May 5, 2008
EE Conference, 1306 Mudd
Speaker: Yue M. Lu, Swiss Federal Institute of Technology Lausanne (EPFL), Switzerland
Multidimensional signal processing is not only a beautiful and intriguing topic in signal processing research, but also a subject of high practical impact, with its applications found in many scientific and engineering disciplines as well as in our daily lives. This talk presents my work on several topics in multidimensional signal processing. First, I will discuss the problem of finding good signal representations. The basic question is very simple: given a class of signals (e.g. natural images), how to find a transform (i.e. basis expansion) such that the signals can be more efficiently represented in the transform domain? Such efficient representations are important tools in signal processing, and lie at the heart of many modern signal enhancement and compression algorithms. I will present one constructive approach to the above problem, which is based on multidimensional filter banks. I will show how a careful arrangement and iteration of some basic signal processing operations can lead to new representations that can effectively exploit the inherent geometrical structures of multidimensional data in a robust and computationally efficient way.

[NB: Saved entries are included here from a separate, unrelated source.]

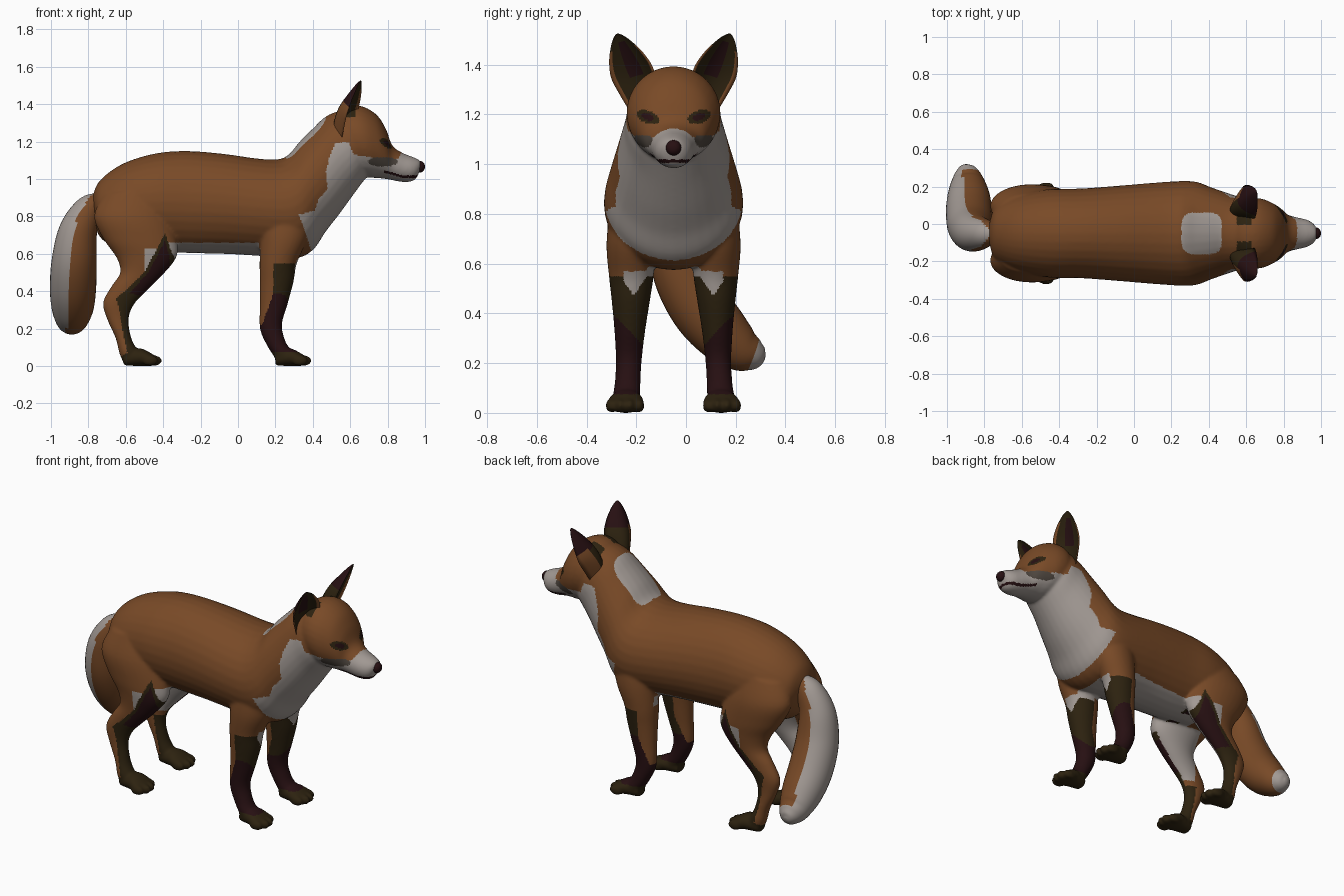
import bpy, bmesh, math
from mathutils import Vector

if "Cube" in bpy.data.objects:
    bpy.data.objects.remove(bpy.data.objects["Cube"])

CY = -0.05          # centre plane of the animal
N = 32              # points per cross-section

# ---------- colours ----------
COLOURS = [("russet_fur", (0.190, 0.068, 0.020)), ("pale_fur", (0.36, 0.32, 0.295)),
           ("dark_olive_fur", (0.026, 0.016, 0.005)), ("dark_maroon", (0.020, 0.005, 0.006)),
           ("smoke_grey_fur", (0.075, 0.060, 0.048))]
RUSSET, PALE, OLIVE, MAROON, SMOKE = range(5)
MATS = []
for label, c in COLOURS:
    m = bpy.data.materials.new(label)
    m.diffuse_color = (*c, 1)
    m.use_nodes = True
    m.node_tree.nodes["Principled BSDF"].inputs["Base Color"].default_value = m.diffuse_color
    MATS.append(m)


# ---------- helpers ----------
def catmull(rows, n=5):
    """Smoothly interpolate rows of numbers."""
    out = []
    for i in range(len(rows) - 1):
        p0, p1 = rows[max(i - 1, 0)], rows[i]
        p2, p3 = rows[i + 1], rows[min(i + 2, len(rows) - 1)]
        for k in range(n):
            t = k / n
            out.append([0.5 * (2 * b + (c - a) * t + (2 * a - 5 * b + 4 * c - d) * t * t
                               + (3 * b - a - 3 * c + d) * t ** 3)
                        for a, b, c, d in zip(p0, p1, p2, p3)])
    out.append(list(rows[-1]))
    return out


def ring(xa, za, xb, zb, y, w):
    """Ellipse between two side-view points, with half width w."""
    c = Vector(((xa + xb) / 2, CY + y, (za + zb) / 2))
    h = Vector(((xa - xb) / 2, 0, (za - zb) / 2))
    return [c + h * math.cos(a) + Vector((0, w * math.sin(a), 0))
            for a in (2 * math.pi * j / N for j in range(N))]


def ball(x, y, z, rx, ry, rz):
    rings = []
    for k in range(1, 12):
        t = math.pi * k / 12
        s = math.sin(t)
        rings.append(ring(x - rx * math.cos(t), z + rz * s, x - rx * math.cos(t), z - rz * s, y, ry * s))
    return rings


def make(name, lofts):
    """One object from several closed lofts."""
    verts, faces = [], []
    for rings in lofts:
        o, n, k = len(verts), len(rings[0]), len(rings)
        verts += [p for r in rings for p in r]
        faces += [(o + i * n + j, o + i * n + (j + 1) % n, o + (i + 1) * n + (j + 1) % n, o + (i + 1) * n + j)
                  for i in range(k - 1) for j in range(n)]
        faces += [tuple(range(o, o + n)), tuple(range(o + (k - 1) * n, o + k * n))]
    me = bpy.data.meshes.new(name)
    me.from_pydata(verts, [], faces)
    bm = bmesh.new()
    bm.from_mesh(me)
    bmesh.ops.recalc_face_normals(bm, faces=bm.faces)
    bm.to_mesh(me)
    bm.free()
    ob = bpy.data.objects.new(name, me)
    bpy.context.collection.objects.link(ob)
    return ob


def paint(ob, rule):
    ob.data.materials.clear()
    for m in MATS:
        ob.data.materials.append(m)
    for p in ob.data.polygons:
        p.use_smooth = True
        p.material_index = rule(p)


def inside(x, z, poly):
    hit = False
    for (x1, z1), (x2, z2) in zip(poly, poly[1:] + poly[:1]):
        if (z1 > z) != (z2 > z) and x < (x2 - x1) * (z - z1) / (z2 - z1) + x1:
            hit = not hit
    return hit


def limb(rows, s=1):
    return [ring(a, b, c, d, y * s, w) for a, b, c, d, y, w in catmull(rows)]


# ---------- torso, neck and head ----------
torso = [(-.78, .90, -.765, .80, 0, .05), (-.74, .99, -.745, .70, 0, .14), (-.62, 1.08, -.66, .64, 0, .20),
         (-.45, 1.135, -.48, .62, 0, .235), (-.28, 1.15, -.28, .605, 0, .24), (-.08, 1.135, -.08, .60, 0, .255),
         (.10, 1.11, .10, .59, 0, .27), (.21, 1.105, .30, .575, 0, .28), (.27, 1.13, .40, .62, 0, .275),
         (.33, 1.20, .47, .72, 0, .25), (.40, 1.27, .54, .81, 0, .225), (.47, 1.335, .62, .92, 0, .20),
         (.55, 1.365, .68, 1.0, 0, .185), (.62, 1.36, .71, 1.03, 0, .14)]
head = [(.50, 1.33, .55, 1.1, 0, .12), (.58, 1.385, .62, 1.04, 0, .18), (.66, 1.39, .69, 1.01, 0, .187),
        (.74, 1.345, .75, 1.005, 0, .16), (.79, 1.27, .79, 1.0, 0, .13), (.825, 1.18, .82, .995, 0, .10),
        (.88, 1.14, .87, .985, 0, .085), (.93, 1.12, .92, .985, 0, .073), (.965, 1.105, .95, 1.0, 0, .054),
        (.982, 1.09, .967, 1.03, 0, .03)]
parts = [limb(torso), limb(head)]

# ---------- legs and paws ----------
hind = [(-.40, .95, -.72, .92, .12, .09), (-.36, .80, -.77, .80, .145, .112), (-.325, .66, -.72, .68, .158, .103),
        (-.33, .58, -.65, .58, .168, .085), (-.40, .49, -.63, .50, .175, .066), (-.49, .40, -.675, .43, .18, .053),
        (-.555, .33, -.722, .34, .18, .047), (-.585, .25, -.70, .25, .18, .043), (-.57, .15, -.655, .15, .185, .045),
        (-.54, .09, -.635, .07, .19, .05), (-.53, .06, -.61, .01, .19, .045)]
front = [(.40, .85, .12, .82, .165, .09), (.37, .68, .12, .68, .17, .10), (.315, .55, .115, .55, .17, .09),
         (.297, .45, .117, .45, .172, .077), (.265, .33, .117, .33, .176, .062), (.235, .22, .117, .20, .18, .052),
         (.255, .13, .155, .11, .185, .052), (.285, .08, .20, .04, .19, .055), (.28, .04, .22, .01, .19, .045)]
for s in (-1, 1):
    parts += [limb(hind, s), limb(front, s)]
    for x, heel in ((.0, .20), (-.80, .19)):
        tip = x + .37
        parts.append(limb([(x + heel, .07, x + heel, .002, .19, .042), (x + .27, .095, x + .27, 0, .19, .064),
                           (x + .32, .078, x + .32, 0, .193, .075), (tip, .045, tip, .004, .195, .06)], s))
        for k in range(4):
            back = .022 if k in (0, 3) else 0
            parts.append(ball(x + .353 - back, s * (.195 + (k - 1.5) * .038), .029, .042, .021, .029))

body = make("body", parts)
mod = body.modifiers.new("fuse", 'REMESH')
mod.mode, mod.voxel_size = 'VOXEL', 0.008
mod = body.modifiers.new("soften", 'SMOOTH')
mod.factor, mod.iterations = 0.5, 12
fused = bpy.data.meshes.new_from_object(body.evaluated_get(bpy.context.evaluated_depsgraph_get()))
body.modifiers.clear()
body.data = fused

# ---------- coat pattern, mostly drawn as side-view outlines ----------
BIB = [(.39, .5), (.39, .62), (.355, .73), (.325, .81), (.41, .83), (.43, .89), (.48, .95), (.47, 1.04),
       (.49, 1.12), (.52, 1.19), (.59, 1.2), (.62, 1.13), (.70, 1.12), (.78, 1.10), (.86, 1.11),
       (.88, 1.16), (1.1, 1.16), (1.1, .5)]
SHIN = [(-.39, .71), (-.36, .62), (-.30, .5), (-.45, .3), (-.5, .1), (-.38, .1), (-.38, -.02), (-.65, -.02),
        (-.65, .04), (-.59, .07), (-.62, .2), (-.63, .28), (-.65, .36), (-.5, .5)]
SHIN_CORE = [(-.39, .67), (-.37, .6), (-.36, .5), (-.5, .37), (-.58, .39), (-.48, .5)]


def coat(p):
    x, y, z = p.center
    d = y - CY
    a = abs(d)
    out = p.normal.y * (1 if d > 0 else -1)
    if x > .7 and z > 1.14:                                    # eyes
        e = ((a - .103) / .046) ** 2 + ((z - 1.19 - .25 * (a - .103)) / .026) ** 2
        if e < 1:
            return MAROON if e < .3 else OLIVE
    if x > .78 and z < 1.07:                                   # mouth line
        if abs(z - max(1.012, 1.038 - .28 * (x - .79))) < .0065:
            return MAROON
    if ((x - .775) / .08) ** 2 + ((z - 1.093) / .026) ** 2 < 1 and a > .05:
        return SMOKE
    if z > 1.33 and .55 < x < .63 and a > .045:                # between the ears
        return OLIVE
    if z > 1.08 and ((x - .362) / .108) ** 4 + (d / .112) ** 4 < 1:
        return PALE                                            # nape patch
    if x > .1 and z < .57 and a > .06:                         # front legs
        if z > .47 and x > .24 and a < .2 and z > .47 + abs(a - .16) * 1.5:
            return PALE
        if z < .075:
            return OLIVE
        if z > .22 and x < min(.19, .13 + .35 * (z - .22)):
            return RUSSET
        if z < .55:
            return MAROON if z < .33 + .06 * out else OLIVE
    if x < -.3 and z < .72 and a > .05:                        # hind legs
        if out > -.35 or z < .3:
            if inside(x, z, SHIN_CORE):
                return MAROON
            if inside(x, z, SHIN):
                return OLIVE
        elif z > .33 and x > -.62:
            return PALE
        if x > -.375 and z < .66:
            return PALE
    if -.5 < x < .3 and .5 < z < .66 and (p.normal.z < -.55 or z < .625):
        if x < .12 or a < .12:
            return PALE                                        # belly
    return PALE if inside(x, z, BIB) else RUSSET


paint(body, coat)

# ---------- nose ----------
paint(make("nose", [ball(.973, 0, 1.066, .027, .031, .031)]), lambda p: MAROON)

# ---------- ears: cupped shells facing forward and outward ----------
UP = Vector((.055, .08, .21))
WIDE = UP.cross(Vector((.9, .35, 0))).normalized()
BACK = UP.cross(WIDE).normalized()
M = 12
ear_rows = catmull([(-.35, .07, .08), (0, .085, .085), (.3, .092, .075), (.6, .073, .05), (.85, .042, .026),
                    (.97, .02, .012), (1.02, .005, .004)], 4)
for s, side in ((-1, "near"), (1, "far")):
    rings = []
    for v, w, dep in ear_rows:
        sect = [(-1 + 2 * j / M, 1) for j in range(M)] + [(1 - 2 * j / M, .5) for j in range(M)]
        pts = [Vector((.60, .145, 1.31)) + UP * v + WIDE * w * u + BACK * dep * k * (1 - u * u) for u, k in sect]
        rings.append([Vector((q.x, CY + s * q.y, q.z)) for q in pts])

    def ear_coat(p):
        i, j = divmod(p.index, 2 * M)
        if i >= len(ear_rows) - 1:
            return MAROON
        v = ear_rows[i][0]
        if j < M:                                              # back of the ear
            u = -1 + 2 * (j + .5) / M
            if v < .45 and u > .3:
                return RUSSET
            return MAROON if v > .35 else OLIVE
        u = abs(1 - 2 * (j - M + .5) / M)                      # inside of the ear
        if u > .75 and v < .7:
            return RUSSET
        return MAROON if u < .4 and .15 < v < .8 else OLIVE

    paint(make(side + "_ear", [rings]), ear_coat)

# ---------- tail ----------
spine = catmull([(-.74, -.05, .88, .05), (-.80, -.05, .835, .078), (-.855, -.045, .72, .103),
                 (-.875, -.015, .57, .12), (-.882, .055, .43, .124), (-.884, .14, .325, .115),
                 (-.888, .215, .26, .093), (-.892, .27, .235, .068), (-.895, .305, .225, .04),
                 (-.895, .318, .222, .01)], 6)
tail_rings = []
for i, (x, y, z, r) in enumerate(spine):
    a, b = spine[max(i - 1, 0)], spine[min(i + 1, len(spine) - 1)]
    t = (Vector(b[:3]) - Vector(a[:3])).normalized()
    e1 = (Vector((1, 0, 0)) - t * t.x).normalized()
    e2 = t.cross(e1)
    tail_rings.append([Vector((x, y, z)) + (e1 * math.cos(q) + e2 * math.sin(q)) * r
                       for q in (2 * math.pi * j / N for j in range(N))])


def tail_coat(p):
    i = min(p.index // N, len(spine) - 1)
    return PALE if i > 41 or p.center.x < spine[i][0] - .03 else RUSSET


paint(make("tail", [tail_rings]), tail_coat)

Next, I will describe my work on the sampling problem, whose fundamental goal is to capture a continuous-time function with a set of samples of this function. A cornerstone result is of course Shannon's sampling theorem, which ensures the perfect reconstruction of a bandlimited function from a sufficiently dense set of its samples. An interesting question, especially in multidimensional cases, is how to find the optimal set of locations where we take the samples, with optimality determined by the corresponding sampling density (the lower the better). Instead of adopting the usual geometrical approach to this optimal sampling pattern design problem, I will describe a Fourier analytical viewpoint, which leads to purely computational solutions.Finally, I will briefly outline some of my ongoing work on the sampling and processing of spatial-temporal signals obtained by wireless sensor networks. I will describe the challenges posed by the distributed nature of the sampling process, and show how it is possible to overcome these limitations by exploiting the spatial-temporal correlation (i.e. underlying "physics") of the unknown signals.
Yue M. Lu received his Ph.D. degree in electrical engineering from the University of Illinois at Urbana-Champaign in 2007. He was a Research Assistant at the University of Illinois at Urbana-Champaign, and has worked for Microsoft Research Asia, Beijing, China and Siemens Corporate Research, Princeton, NJ. He is now with the Audio-Visual Communications Laboratory at the Swiss Federal Institute of Technology Lausanne (EPFL), Switzerland. His research interests include signal processing for sensor networks; the theory, constructions, and applications of multiscale geometric representations for multidimensional signals; image and video processing; and sampling theory.
He received the Most Innovative Paper Award of IEEE International Conference on Image Processing (ICIP) in 2006 for his paper (with Minh N. Do) on the construction of directional multiresolution image representations, the Best Student Presentation Award of the SIAM Southeast Atlantic Section Conference in 2007, and the Student Paper Award of IEEE ICIP in 2007.